Malnutrition is not only stunting, it can also lead to people being overweight and obese.

“The number of overweight children in South Africa has also grown. It increased from 10.6% in 2005 to 13.3% in 2016. This is more than twice the global prevalence of 5.6%,” she wrote.

The causes of malnutrition are many. There is a shift away from traditional diets to Western diets and lifestyles. People eat more unhealthy foods such as bad carbohydrates and excessive sugar and salt.

Fast foods are easily accessible, don’t have to be cooked and can be fairly cheap. Takeaway food is seen as sexy whereas greens and veggies aren’t.

But affordability is a key issue. Healthy food is expensive.

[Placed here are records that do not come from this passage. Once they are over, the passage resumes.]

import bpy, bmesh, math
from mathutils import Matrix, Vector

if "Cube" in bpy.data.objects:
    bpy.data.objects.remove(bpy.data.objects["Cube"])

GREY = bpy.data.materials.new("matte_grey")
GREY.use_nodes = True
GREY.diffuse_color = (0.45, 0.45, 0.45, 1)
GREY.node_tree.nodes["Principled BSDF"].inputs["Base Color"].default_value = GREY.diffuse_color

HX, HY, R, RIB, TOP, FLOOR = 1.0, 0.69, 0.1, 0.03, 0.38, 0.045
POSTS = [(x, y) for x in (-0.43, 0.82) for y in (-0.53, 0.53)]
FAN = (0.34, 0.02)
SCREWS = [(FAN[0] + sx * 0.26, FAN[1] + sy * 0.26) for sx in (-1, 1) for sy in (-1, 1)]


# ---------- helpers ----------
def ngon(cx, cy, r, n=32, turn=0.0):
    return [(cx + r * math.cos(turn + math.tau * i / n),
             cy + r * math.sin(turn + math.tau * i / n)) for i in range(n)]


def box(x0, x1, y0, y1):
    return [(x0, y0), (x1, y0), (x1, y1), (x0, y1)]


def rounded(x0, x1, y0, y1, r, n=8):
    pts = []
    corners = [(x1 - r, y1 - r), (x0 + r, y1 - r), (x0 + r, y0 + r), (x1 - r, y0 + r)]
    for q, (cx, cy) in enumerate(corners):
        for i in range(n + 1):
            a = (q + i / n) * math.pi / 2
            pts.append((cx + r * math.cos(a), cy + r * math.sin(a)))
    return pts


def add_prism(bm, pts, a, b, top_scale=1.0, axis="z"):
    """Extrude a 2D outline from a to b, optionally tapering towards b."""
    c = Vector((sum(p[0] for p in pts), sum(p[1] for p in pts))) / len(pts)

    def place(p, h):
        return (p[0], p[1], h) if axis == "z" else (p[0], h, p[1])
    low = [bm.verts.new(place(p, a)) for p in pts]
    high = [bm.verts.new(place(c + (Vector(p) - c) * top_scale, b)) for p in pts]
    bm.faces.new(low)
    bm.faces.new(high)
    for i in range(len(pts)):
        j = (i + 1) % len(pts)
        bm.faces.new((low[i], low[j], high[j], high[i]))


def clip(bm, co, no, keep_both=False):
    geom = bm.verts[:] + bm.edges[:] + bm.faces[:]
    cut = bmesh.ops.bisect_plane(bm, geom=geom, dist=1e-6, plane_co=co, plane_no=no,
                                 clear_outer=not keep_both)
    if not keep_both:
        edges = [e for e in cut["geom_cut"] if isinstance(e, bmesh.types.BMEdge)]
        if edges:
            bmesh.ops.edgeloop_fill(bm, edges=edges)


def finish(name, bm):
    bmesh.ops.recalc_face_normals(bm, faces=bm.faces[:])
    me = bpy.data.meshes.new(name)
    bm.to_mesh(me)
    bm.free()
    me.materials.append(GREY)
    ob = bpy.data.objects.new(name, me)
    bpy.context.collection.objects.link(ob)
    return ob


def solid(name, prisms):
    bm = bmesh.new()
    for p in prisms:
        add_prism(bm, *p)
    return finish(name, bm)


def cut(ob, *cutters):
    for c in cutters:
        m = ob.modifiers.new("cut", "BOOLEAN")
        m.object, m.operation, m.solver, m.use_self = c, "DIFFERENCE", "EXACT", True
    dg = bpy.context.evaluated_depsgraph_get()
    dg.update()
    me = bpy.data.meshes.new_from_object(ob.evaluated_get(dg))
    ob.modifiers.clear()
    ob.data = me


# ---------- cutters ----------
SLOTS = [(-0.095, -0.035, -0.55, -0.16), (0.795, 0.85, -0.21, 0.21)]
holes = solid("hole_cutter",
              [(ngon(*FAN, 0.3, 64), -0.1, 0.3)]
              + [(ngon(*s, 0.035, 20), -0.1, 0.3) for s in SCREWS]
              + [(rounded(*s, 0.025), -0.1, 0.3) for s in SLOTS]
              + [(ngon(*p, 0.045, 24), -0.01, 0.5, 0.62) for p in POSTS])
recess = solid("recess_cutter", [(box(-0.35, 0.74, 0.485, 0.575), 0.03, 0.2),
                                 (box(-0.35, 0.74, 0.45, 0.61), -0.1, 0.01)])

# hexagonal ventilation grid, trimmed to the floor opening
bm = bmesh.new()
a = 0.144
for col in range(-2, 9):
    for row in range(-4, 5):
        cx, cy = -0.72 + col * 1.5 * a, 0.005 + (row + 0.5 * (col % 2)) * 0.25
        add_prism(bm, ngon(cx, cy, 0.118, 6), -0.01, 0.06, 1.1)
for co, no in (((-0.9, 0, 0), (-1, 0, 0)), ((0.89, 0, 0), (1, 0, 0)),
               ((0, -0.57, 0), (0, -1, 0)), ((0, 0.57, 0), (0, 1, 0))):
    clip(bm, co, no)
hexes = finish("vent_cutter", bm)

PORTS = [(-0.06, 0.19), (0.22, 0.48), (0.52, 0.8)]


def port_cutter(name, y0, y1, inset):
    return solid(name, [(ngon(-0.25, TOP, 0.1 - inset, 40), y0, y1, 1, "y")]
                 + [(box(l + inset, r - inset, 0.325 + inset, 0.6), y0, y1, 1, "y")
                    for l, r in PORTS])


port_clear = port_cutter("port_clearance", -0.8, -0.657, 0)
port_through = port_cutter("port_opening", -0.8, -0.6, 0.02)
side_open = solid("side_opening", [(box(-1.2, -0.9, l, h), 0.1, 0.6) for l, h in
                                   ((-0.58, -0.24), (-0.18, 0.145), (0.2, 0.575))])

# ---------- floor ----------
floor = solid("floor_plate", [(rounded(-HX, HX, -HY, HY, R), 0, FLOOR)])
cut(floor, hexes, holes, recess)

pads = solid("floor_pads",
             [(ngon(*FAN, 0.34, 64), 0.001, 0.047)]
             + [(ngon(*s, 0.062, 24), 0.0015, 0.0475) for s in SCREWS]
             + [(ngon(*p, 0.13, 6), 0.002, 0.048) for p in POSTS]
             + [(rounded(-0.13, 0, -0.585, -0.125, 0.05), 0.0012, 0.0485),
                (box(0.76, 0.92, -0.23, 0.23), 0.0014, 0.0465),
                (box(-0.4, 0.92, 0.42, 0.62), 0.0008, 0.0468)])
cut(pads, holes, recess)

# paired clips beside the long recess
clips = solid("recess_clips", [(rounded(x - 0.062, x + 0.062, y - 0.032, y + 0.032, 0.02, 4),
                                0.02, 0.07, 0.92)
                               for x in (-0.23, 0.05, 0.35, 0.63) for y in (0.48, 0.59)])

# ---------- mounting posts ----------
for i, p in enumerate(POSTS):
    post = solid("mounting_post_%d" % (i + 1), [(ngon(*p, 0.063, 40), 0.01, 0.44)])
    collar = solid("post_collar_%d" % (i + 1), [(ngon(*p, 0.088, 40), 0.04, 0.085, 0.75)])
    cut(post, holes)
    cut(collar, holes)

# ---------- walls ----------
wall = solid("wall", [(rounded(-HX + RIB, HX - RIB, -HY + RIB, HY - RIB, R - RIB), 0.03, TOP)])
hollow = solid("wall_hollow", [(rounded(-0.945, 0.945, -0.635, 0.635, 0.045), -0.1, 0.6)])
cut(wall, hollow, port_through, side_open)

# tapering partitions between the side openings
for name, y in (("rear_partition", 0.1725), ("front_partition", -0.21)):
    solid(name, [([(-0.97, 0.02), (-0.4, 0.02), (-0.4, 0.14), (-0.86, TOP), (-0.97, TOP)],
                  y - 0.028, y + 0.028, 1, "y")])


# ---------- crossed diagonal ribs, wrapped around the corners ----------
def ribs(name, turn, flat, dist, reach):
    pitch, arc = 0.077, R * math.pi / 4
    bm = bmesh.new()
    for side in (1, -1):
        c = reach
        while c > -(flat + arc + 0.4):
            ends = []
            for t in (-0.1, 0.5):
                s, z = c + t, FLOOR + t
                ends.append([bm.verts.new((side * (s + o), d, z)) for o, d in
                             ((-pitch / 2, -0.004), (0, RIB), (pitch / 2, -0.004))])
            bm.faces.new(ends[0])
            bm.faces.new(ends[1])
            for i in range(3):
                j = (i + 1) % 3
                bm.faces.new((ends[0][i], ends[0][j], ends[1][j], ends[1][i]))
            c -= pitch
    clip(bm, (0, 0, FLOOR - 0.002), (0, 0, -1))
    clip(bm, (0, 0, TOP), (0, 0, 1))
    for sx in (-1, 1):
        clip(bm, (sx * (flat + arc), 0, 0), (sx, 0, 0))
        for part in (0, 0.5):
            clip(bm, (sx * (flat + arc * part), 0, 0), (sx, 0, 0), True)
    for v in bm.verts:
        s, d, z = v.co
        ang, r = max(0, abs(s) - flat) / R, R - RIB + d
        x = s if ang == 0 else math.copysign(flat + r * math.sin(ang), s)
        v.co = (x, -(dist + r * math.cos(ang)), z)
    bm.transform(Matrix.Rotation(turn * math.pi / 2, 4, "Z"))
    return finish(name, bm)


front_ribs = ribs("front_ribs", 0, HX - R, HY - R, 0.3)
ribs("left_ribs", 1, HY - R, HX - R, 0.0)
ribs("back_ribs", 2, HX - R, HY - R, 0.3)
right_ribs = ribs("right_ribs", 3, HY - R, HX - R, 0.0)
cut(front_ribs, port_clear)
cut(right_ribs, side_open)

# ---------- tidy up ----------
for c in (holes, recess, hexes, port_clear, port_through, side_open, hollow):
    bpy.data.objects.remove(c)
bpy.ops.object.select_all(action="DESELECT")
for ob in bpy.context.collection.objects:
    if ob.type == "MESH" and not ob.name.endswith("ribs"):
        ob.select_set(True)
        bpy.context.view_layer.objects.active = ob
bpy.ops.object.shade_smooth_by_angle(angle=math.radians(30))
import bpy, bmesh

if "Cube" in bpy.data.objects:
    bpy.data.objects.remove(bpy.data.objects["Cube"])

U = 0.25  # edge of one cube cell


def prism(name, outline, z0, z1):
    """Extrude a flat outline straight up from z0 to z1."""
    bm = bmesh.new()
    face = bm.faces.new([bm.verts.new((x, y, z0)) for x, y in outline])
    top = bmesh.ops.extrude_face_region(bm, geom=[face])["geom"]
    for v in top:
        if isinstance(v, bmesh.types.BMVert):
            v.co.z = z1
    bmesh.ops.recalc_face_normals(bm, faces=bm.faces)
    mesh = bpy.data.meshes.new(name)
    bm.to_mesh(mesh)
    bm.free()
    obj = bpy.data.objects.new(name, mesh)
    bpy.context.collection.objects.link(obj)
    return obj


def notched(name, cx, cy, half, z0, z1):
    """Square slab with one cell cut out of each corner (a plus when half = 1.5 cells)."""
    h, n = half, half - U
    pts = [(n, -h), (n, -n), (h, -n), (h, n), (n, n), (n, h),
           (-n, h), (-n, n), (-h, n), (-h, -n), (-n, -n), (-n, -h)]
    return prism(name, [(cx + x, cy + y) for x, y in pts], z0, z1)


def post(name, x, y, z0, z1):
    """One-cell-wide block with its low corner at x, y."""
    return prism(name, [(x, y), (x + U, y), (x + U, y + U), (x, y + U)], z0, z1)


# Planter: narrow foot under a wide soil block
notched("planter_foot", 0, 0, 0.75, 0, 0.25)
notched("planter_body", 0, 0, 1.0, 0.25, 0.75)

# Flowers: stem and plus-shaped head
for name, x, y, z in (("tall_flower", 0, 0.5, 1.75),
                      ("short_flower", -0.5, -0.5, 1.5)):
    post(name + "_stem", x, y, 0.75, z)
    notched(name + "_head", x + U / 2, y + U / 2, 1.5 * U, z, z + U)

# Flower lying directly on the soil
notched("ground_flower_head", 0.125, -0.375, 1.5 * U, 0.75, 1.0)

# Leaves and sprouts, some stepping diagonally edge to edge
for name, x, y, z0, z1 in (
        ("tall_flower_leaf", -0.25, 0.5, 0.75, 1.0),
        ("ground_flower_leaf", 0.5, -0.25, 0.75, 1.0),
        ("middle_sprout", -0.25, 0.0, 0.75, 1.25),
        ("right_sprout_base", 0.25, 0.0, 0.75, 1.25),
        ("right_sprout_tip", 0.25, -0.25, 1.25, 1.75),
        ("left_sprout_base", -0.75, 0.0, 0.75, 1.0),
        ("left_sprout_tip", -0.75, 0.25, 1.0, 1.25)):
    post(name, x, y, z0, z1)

Jane Battersby, a researcher in urban food security, wrote, “The poor eat badly because it makes economic sense for them to do so. South Africa’s food system, for example, is one in which corporate power is concentrated. The system is dominated by ‘Big Food’ — large commercial entities that control the food market.”

What can be done? 

Projects such as the national school feeding programme, which provides food to millions of children every day, must be supported. 

Just as tobacco advertising is restricted, similar legislation must be introduced for unhealthy food and drinks. Sugar and salt taxes are a step in the right direction. 

People need to be taught about healthy food choices and the government has a role to play in ensuring healthier food is accessible. 

Battersby wrote: “Regulation of unhealthy foods without corresponding incentivisation of healthier foods is regressive. Likewise, if issues like access, storage, refrigeration and transport are not addressed, efforts to moderate food choice through pricing will only be an additional tax on the poor. It will not remedy food insecurity of either kind.”

Karen Hoffman and Safura Abdool Karim, of the University of the Witwatersrand, wrote that the environments people live in are behind their unhealthy food choices. Fast-food outlets and the high-calorie, high-sugar food they serve far outnumber grocery stores. Most poor areas have these fast-food shops whereas grocery stores can be found in wealthy areas. 

Paddy Harper recently wrote in the M&G, “Millions of learners have struggled without the breakfast and lunch served as part of the national school nutrition programme since the Easter break because the company granted the tender either failed to deliver food or provided rotten food.” 

The Special Investigating Unit is looking into corruption regarding the tender. Robbing children of healthy food is vile and those responsible must meet some harsh consequences. 

Sheree Bega wrote in the M&G about how the Gauteng department of social development has reconfigured its R2.3 billion budget and that NGOs will lose funding, which will affect the people they care for — older people, children, people with disabilities. 

For those of us who can afford it, let’s be part of a feeding scheme, let’s feed the needy, donate to charitable organisations or take food to an orphanage. Zonfrillo always closed off MasterChef by telling the contestants to be kind to yourselves and one another. We don’t know what battles other people are facing.